### Recorded information
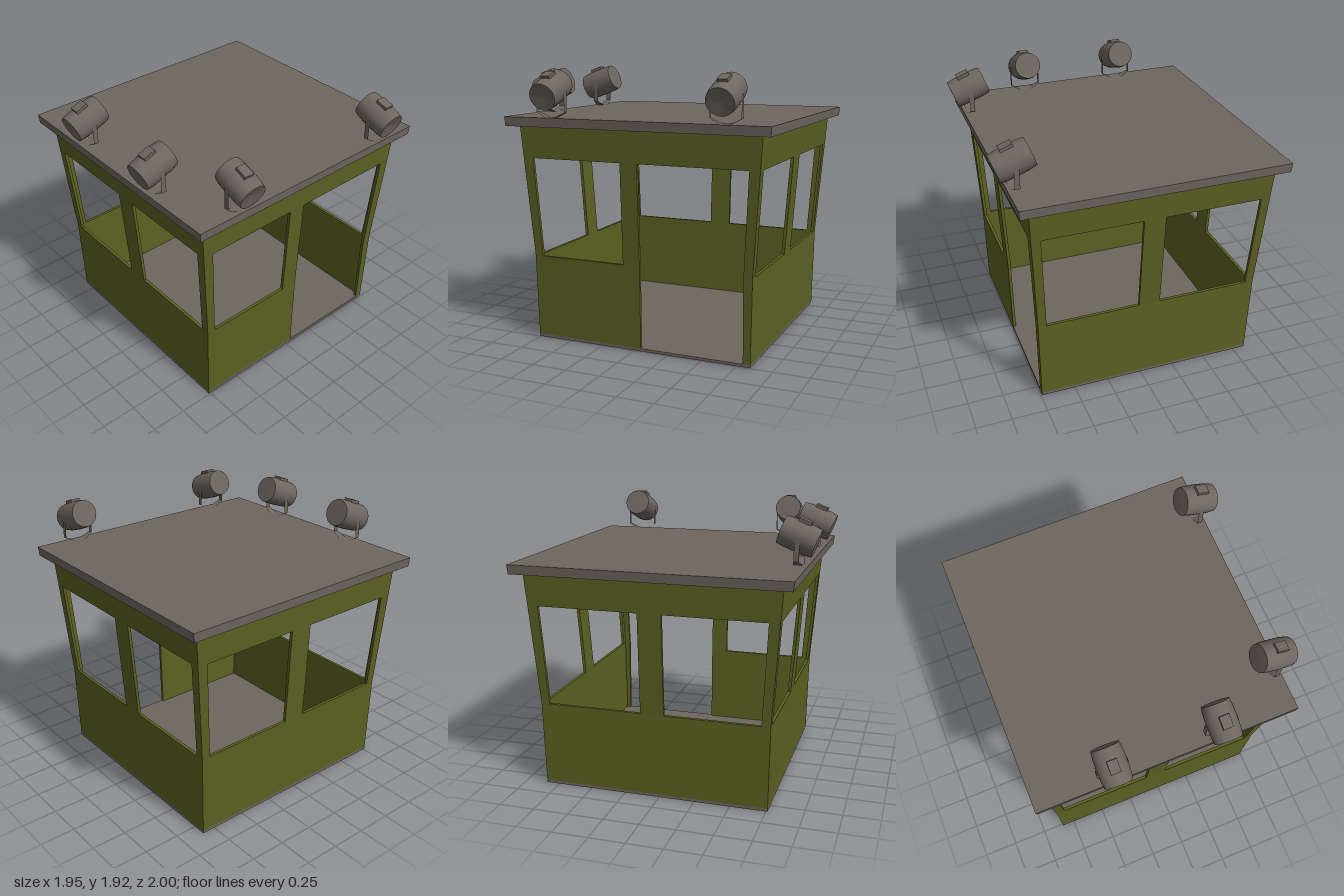
import * as THREE from 'three';

const olive = new THREE.MeshStandardMaterial({ color: 0x5b6122 });
olive.name = 'olive paint';
const metal = new THREE.MeshStandardMaterial({ color: 0x6e665f, side: THREE.DoubleSide });
metal.name = 'grey brown metal';

const FLOOR = 0.02, SILL = 0.605, HEAD = 1.31, TOP = 1.54, WALL = 0.022;

// Half extents of the cabin at the floor, the sill and the top
const HALF_X = [0.792, 0.803, 0.849];
const HALF_Z = [0.803, 0.813, 0.882];

function halfAt(h, y) {
  return y < SILL
    ? THREE.MathUtils.mapLinear(y, FLOOR, SILL, h[0], h[1])
    : THREE.MathUtils.mapLinear(y, SILL, TOP, h[1], h[2]);
}

function add(parent, name, geometry, material) {
  const mesh = new THREE.Mesh(geometry, material);
  mesh.name = name;
  parent.add(mesh);
  return mesh;
}

// Flat outline given thickness, leaned to the wall slope and mitred at the corners
function panel(points, along, out) {
  const shape = new THREE.Shape(points.map(([x, y]) => new THREE.Vector2(x, y)));
  const geo = new THREE.ExtrudeGeometry(shape, { depth: WALL, bevelEnabled: false });
  const p = geo.attributes.position;
  for (let i = 0; i < p.count; i++) {
    const x = p.getX(i), y = p.getY(i), z = p.getZ(i);
    const corner = Math.abs(x) > halfAt(along, y) - 0.001;
    if (corner && z < WALL / 2) p.setX(i, x - Math.sign(x) * WALL);
    p.setZ(i, halfAt(out, y) + z - WALL);
  }
  geo.computeVertexNormals();
  return geo;
}

// Wall with two openings; l and r are the sides of the middle post
function wall(parent, name, angle, along, out, sill, head, l, r, door) {
  const g = new THREE.Group();
  g.name = name;
  g.rotation.y = angle;
  parent.add(g);
  const [a, b, c] = along;
  add(g, 'windowFrame', panel([
    [-b, SILL], [-sill, SILL], [-head, HEAD], [l, HEAD], [l, SILL],
    [r, SILL], [r, HEAD], [head, HEAD], [sill, SILL], [b, SILL],
    [c, TOP], [-c, TOP],
  ], along, out), olive);
  if (door) {
    add(g, 'lowerPanel', panel([[-a, FLOOR], [r, FLOOR], [r, SILL], [-b, SILL]], along, out), olive);
    add(g, 'doorPost', panel([[sill, FLOOR], [a, FLOOR], [b, SILL], [sill, SILL]], along, out), olive);
  } else {
    add(g, 'lowerPanel', panel([[-a, FLOOR], [a, FLOOR], [b, SILL], [-b, SILL]], along, out), olive);
  }
}

// Bent strip cradle: rows of x, y and half width
function yokeGeometry() {
  const side = [[-0.107, 0.19, 0.018], [-0.107, 0.037, 0.018], [-0.036, 0.002, 0.032]];
  const rows = [...side, ...side.map(([x, y, w]) => [-x, y, w]).reverse()];
  const pos = [], index = [];
  rows.forEach(([x, y, w], i) => {
    pos.push(x, y, w, x, y, -w);
    if (i) {
      const k = 2 * i;
      index.push(k - 2, k, k - 1, k - 1, k, k + 1);
    }
  });
  const geo = new THREE.BufferGeometry();
  geo.setAttribute('position', new THREE.Float32BufferAttribute(pos, 3));
  geo.setIndex(index);
  const flat = geo.toNonIndexed();
  flat.computeVertexNormals();
  return flat;
}

// Floodlight facing +z with its foot at the origin
function floodlight(parent, name, x, z, angle) {
  const g = new THREE.Group();
  g.name = name;
  g.position.set(x, 1.6, z);
  g.rotation.y = angle;
  parent.add(g);
  add(g, 'yoke', yokeGeometry(), metal);

  const head = new THREE.Group();
  head.name = 'lampHead';
  head.position.y = 0.186;
  head.rotation.x = 0.36;
  g.add(head);
  const lathe = (pts) => new THREE.LatheGeometry(
    pts.map(([r, y]) => new THREE.Vector2(r, y)), 32).rotateX(Math.PI / 2);
  add(head, 'housing', lathe([[0.096, -0.125], [0.102, -0.08], [0.104, 0], [0.102, 0.08], [0.096, 0.125]]), metal);
  add(head, 'backCap', lathe([[0, -0.127], [0.096, -0.125]]), metal);
  add(head, 'lens', lathe([[0.096, 0.125], [0, 0.112]]), metal);
  add(head, 'topBox', new THREE.BoxGeometry(0.068, 0.03, 0.088), metal).position.set(0, 0.104, 0);
}

export function createModel() {
  const model = new THREE.Group();
  model.name = 'guardCabin';

  const cabin = new THREE.Group();
  cabin.name = 'cabin';
  cabin.position.set(-0.05, 0, -0.041);
  model.add(cabin);

  // Floor and roof slabs
  add(cabin, 'floor', new THREE.BoxGeometry(2 * HALF_X[0], FLOOR, 2 * HALF_Z[0]), metal)
    .position.y = FLOOR / 2;
  const roof = new THREE.BoxGeometry(1.85, 0.065, 1.916);
  const p = roof.attributes.position;
  for (let i = 0; i < p.count; i++) {
    if (p.getY(i) < 0) p.setXYZ(i, p.getX(i) * 0.994, p.getY(i), p.getZ(i) * 0.994);
  }
  roof.computeVertexNormals();
  add(cabin, 'roof', roof, metal).position.y = 1.5675;

  // Four walls, the left one carrying the door
  wall(cabin, 'frontWall', 0, HALF_X, HALF_Z, 0.743, 0.773, -0.077, 0.077, false);
  wall(cabin, 'backWall', Math.PI, HALF_X, HALF_Z, 0.743, 0.773, -0.077, 0.077, false);
  wall(cabin, 'rightWall', -Math.PI / 2, HALF_Z, HALF_X, 0.751, 0.791, -0.083, 0.083, false);
  wall(cabin, 'leftWall', Math.PI / 2, HALF_Z, HALF_X, 0.751, 0.791, -0.116, 0.009, true);

  // Floodlights along two roof edges
  for (const x of [-0.425, 0.328]) floodlight(model, 'frontFloodlight', x, 0.848, 0);
  for (const z of [0.565, -0.69]) floodlight(model, 'sideFloodlight', 0.826, z, Math.PI / 2);

  return model;
}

### To do
Give exactly those lines of the listing that run from its first line through the line with "const HALF_Z = [0.803, 0.813, 0.882];", leaving each picture out.

### Solution
import * as THREE from 'three';

const olive = new THREE.MeshStandardMaterial({ color: 0x5b6122 });
olive.name = 'olive paint';
const metal = new THREE.MeshStandardMaterial({ color: 0x6e665f, side: THREE.DoubleSide });
metal.name = 'grey brown metal';

const FLOOR = 0.02, SILL = 0.605, HEAD = 1.31, TOP = 1.54, WALL = 0.022;

// Half extents of the cabin at the floor, the sill and the top
const HALF_X = [0.792, 0.803, 0.849];
const HALF_Z = [0.803, 0.813, 0.882];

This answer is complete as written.